- Exercise
Tally up the lines below containing the string "location", then write the number alone.
== Records shown ==
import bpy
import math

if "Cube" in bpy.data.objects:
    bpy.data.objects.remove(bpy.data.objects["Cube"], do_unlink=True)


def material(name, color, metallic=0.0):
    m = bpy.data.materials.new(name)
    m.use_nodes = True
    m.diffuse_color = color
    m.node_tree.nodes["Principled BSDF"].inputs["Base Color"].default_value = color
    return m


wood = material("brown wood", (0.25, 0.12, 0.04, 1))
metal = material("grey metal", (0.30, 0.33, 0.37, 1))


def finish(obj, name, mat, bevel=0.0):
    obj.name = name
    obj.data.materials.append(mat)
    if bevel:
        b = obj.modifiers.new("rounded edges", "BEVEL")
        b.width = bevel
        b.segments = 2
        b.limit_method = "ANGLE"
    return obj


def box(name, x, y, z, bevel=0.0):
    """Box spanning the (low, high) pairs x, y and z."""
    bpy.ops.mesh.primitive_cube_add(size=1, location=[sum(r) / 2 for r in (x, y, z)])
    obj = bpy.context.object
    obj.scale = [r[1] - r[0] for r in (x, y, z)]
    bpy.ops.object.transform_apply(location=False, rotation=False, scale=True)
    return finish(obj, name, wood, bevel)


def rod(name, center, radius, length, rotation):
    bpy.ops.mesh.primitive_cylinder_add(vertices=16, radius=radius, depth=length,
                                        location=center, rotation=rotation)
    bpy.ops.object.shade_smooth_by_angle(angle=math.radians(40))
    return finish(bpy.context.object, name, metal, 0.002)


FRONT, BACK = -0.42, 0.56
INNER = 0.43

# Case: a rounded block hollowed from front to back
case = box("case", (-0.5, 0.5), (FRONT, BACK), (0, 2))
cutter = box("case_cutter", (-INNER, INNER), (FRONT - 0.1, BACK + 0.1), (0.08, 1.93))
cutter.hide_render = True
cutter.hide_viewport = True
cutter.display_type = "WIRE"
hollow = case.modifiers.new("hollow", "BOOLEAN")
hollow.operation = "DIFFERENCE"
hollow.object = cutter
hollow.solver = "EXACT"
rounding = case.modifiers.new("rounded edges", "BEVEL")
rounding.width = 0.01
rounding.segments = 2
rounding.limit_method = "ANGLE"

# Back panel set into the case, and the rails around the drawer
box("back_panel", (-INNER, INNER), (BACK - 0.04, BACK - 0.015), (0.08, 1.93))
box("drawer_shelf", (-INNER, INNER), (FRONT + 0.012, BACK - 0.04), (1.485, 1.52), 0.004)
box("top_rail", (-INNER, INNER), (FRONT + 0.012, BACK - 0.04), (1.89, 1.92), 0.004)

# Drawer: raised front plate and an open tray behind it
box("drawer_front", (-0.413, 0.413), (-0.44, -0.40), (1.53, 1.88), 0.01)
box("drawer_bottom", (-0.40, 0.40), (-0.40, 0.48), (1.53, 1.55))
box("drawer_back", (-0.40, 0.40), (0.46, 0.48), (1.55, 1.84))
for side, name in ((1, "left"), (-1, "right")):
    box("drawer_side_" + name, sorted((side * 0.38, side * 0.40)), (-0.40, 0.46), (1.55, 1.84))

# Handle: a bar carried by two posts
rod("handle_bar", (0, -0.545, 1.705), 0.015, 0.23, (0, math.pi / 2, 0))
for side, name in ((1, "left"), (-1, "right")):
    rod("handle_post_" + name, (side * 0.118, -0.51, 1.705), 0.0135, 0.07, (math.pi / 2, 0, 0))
===
- Result below
3